ACTION ITEM
Every line below that has the word "True" counts once; report how many lines that makes, with no other words.

(THE DATA)

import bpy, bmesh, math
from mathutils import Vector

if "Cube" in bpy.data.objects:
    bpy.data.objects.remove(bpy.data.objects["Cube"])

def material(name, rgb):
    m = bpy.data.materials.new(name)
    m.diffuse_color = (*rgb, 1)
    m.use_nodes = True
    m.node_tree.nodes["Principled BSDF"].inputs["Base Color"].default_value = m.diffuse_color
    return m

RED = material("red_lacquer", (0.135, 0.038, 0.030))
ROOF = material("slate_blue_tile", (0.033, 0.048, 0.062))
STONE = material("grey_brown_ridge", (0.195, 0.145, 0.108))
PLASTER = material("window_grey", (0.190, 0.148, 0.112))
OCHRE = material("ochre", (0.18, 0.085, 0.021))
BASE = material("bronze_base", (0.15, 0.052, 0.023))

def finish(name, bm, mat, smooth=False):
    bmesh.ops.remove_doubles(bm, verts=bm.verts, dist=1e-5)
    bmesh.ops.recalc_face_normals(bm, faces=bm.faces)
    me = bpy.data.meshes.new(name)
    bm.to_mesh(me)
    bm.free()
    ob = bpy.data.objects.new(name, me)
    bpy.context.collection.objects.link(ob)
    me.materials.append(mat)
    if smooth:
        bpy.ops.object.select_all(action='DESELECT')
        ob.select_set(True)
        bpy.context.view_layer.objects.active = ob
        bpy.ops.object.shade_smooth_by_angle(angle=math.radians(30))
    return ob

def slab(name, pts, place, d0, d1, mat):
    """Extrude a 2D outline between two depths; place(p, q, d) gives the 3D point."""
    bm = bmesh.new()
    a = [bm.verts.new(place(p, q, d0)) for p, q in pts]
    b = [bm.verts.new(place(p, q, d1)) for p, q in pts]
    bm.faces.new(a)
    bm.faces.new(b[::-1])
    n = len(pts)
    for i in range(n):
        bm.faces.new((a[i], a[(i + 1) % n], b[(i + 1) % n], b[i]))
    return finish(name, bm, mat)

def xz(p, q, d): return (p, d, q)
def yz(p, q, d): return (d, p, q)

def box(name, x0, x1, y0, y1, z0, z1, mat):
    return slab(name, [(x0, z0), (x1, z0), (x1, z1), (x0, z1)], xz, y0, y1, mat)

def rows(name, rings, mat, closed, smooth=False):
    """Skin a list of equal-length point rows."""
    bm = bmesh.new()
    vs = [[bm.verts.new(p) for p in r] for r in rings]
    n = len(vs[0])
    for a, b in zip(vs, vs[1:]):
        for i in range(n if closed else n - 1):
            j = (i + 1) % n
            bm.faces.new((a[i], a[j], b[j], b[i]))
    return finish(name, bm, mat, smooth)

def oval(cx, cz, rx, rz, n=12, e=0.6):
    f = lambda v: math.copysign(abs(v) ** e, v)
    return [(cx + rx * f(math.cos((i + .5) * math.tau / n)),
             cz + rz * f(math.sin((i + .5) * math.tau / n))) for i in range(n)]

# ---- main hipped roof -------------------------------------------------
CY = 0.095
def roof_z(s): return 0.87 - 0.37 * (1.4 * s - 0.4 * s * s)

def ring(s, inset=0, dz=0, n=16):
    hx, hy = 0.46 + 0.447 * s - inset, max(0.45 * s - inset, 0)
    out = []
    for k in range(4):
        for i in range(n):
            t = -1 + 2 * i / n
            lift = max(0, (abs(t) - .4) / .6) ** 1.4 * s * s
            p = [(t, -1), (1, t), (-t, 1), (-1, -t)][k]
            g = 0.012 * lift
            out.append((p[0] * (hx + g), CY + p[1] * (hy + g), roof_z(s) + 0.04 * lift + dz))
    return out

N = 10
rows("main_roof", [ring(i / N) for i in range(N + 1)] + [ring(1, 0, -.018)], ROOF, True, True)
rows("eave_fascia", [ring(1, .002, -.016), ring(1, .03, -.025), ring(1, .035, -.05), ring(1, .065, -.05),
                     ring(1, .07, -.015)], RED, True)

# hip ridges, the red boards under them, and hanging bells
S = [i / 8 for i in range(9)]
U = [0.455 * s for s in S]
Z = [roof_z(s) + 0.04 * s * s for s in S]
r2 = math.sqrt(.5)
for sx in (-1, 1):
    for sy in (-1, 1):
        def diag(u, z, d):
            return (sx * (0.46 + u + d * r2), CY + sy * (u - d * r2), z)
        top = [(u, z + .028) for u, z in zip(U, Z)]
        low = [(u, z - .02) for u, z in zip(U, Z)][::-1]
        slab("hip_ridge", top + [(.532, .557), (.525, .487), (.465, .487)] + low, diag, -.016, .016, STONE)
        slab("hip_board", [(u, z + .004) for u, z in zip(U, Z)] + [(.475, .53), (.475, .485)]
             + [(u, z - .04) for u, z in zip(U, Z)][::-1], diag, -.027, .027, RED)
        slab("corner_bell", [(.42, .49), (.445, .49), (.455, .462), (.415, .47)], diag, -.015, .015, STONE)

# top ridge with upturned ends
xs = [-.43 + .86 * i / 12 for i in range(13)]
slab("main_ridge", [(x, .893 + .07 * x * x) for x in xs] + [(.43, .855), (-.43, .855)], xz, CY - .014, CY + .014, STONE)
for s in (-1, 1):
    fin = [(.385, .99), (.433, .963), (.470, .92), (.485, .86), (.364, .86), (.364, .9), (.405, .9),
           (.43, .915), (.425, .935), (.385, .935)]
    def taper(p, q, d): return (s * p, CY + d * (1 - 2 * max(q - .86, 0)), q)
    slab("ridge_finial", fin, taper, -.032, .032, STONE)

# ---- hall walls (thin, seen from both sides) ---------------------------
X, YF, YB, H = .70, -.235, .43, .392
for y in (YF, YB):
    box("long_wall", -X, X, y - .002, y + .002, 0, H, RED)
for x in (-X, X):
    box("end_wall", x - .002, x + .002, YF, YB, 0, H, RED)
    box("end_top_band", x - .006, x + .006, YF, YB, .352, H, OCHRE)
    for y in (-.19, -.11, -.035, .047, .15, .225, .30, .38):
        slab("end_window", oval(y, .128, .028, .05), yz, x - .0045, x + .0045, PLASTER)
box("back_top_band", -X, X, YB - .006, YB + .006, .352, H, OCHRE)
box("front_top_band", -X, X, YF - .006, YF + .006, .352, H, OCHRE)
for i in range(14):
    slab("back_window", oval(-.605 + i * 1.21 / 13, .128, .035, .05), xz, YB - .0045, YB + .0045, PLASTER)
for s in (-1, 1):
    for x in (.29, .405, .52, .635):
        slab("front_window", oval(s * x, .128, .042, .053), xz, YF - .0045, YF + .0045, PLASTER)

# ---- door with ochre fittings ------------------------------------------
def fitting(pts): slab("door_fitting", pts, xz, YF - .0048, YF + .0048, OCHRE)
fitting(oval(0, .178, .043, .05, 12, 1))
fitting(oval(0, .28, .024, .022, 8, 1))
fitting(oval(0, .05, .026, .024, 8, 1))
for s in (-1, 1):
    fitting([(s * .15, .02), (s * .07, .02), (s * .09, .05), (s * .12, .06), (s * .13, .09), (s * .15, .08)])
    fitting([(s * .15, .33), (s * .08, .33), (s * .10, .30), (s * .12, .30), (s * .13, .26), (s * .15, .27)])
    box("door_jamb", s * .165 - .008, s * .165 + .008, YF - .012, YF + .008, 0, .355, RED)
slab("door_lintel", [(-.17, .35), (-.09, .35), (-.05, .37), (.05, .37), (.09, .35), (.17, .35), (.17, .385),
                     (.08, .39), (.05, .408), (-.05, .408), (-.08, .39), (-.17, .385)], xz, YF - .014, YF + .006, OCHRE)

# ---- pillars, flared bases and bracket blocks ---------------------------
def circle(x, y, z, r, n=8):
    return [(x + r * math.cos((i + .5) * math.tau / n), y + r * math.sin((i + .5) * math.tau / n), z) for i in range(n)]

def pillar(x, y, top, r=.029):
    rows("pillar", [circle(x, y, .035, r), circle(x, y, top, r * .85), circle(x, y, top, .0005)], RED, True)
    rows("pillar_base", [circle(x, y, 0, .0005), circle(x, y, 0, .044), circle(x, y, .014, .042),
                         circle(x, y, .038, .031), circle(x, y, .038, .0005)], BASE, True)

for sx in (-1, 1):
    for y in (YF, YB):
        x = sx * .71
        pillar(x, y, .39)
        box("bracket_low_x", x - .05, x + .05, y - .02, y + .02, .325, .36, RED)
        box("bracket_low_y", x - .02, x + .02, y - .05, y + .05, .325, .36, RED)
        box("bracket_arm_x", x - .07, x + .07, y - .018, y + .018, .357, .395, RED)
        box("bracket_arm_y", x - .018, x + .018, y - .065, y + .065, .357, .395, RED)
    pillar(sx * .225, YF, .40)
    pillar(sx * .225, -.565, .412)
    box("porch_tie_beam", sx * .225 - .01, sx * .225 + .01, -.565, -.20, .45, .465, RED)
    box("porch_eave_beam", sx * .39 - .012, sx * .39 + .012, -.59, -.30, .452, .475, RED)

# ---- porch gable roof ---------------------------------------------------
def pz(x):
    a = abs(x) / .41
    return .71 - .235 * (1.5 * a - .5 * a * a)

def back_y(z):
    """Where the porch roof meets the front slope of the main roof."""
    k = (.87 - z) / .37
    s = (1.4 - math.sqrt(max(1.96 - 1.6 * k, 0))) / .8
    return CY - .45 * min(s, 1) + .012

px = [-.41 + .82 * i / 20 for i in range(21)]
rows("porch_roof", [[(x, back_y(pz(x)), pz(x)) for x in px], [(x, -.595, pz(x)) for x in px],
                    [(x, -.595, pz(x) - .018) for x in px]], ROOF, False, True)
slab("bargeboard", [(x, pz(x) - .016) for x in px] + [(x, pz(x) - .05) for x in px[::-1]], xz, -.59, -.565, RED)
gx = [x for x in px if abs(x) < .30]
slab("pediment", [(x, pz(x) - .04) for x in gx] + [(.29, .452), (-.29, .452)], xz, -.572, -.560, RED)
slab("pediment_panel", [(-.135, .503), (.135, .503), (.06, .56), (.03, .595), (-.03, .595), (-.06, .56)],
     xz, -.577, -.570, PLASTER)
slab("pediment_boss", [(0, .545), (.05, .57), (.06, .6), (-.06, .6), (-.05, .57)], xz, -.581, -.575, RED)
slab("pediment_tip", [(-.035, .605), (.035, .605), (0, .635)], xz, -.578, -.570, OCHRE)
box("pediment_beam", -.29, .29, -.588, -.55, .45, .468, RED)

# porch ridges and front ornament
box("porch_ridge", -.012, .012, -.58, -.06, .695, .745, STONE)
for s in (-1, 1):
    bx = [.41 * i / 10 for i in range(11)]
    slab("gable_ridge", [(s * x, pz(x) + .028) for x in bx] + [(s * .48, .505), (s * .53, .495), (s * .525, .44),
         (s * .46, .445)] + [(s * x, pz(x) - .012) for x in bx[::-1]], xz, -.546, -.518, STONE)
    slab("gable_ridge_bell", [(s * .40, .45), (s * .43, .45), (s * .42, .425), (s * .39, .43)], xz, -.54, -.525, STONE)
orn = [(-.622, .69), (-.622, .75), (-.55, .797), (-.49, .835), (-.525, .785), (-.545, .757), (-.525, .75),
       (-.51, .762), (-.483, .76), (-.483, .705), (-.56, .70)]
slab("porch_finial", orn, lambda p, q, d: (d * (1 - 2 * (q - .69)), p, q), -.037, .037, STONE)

(End THE DATA)

THE COMPLETED TASK
7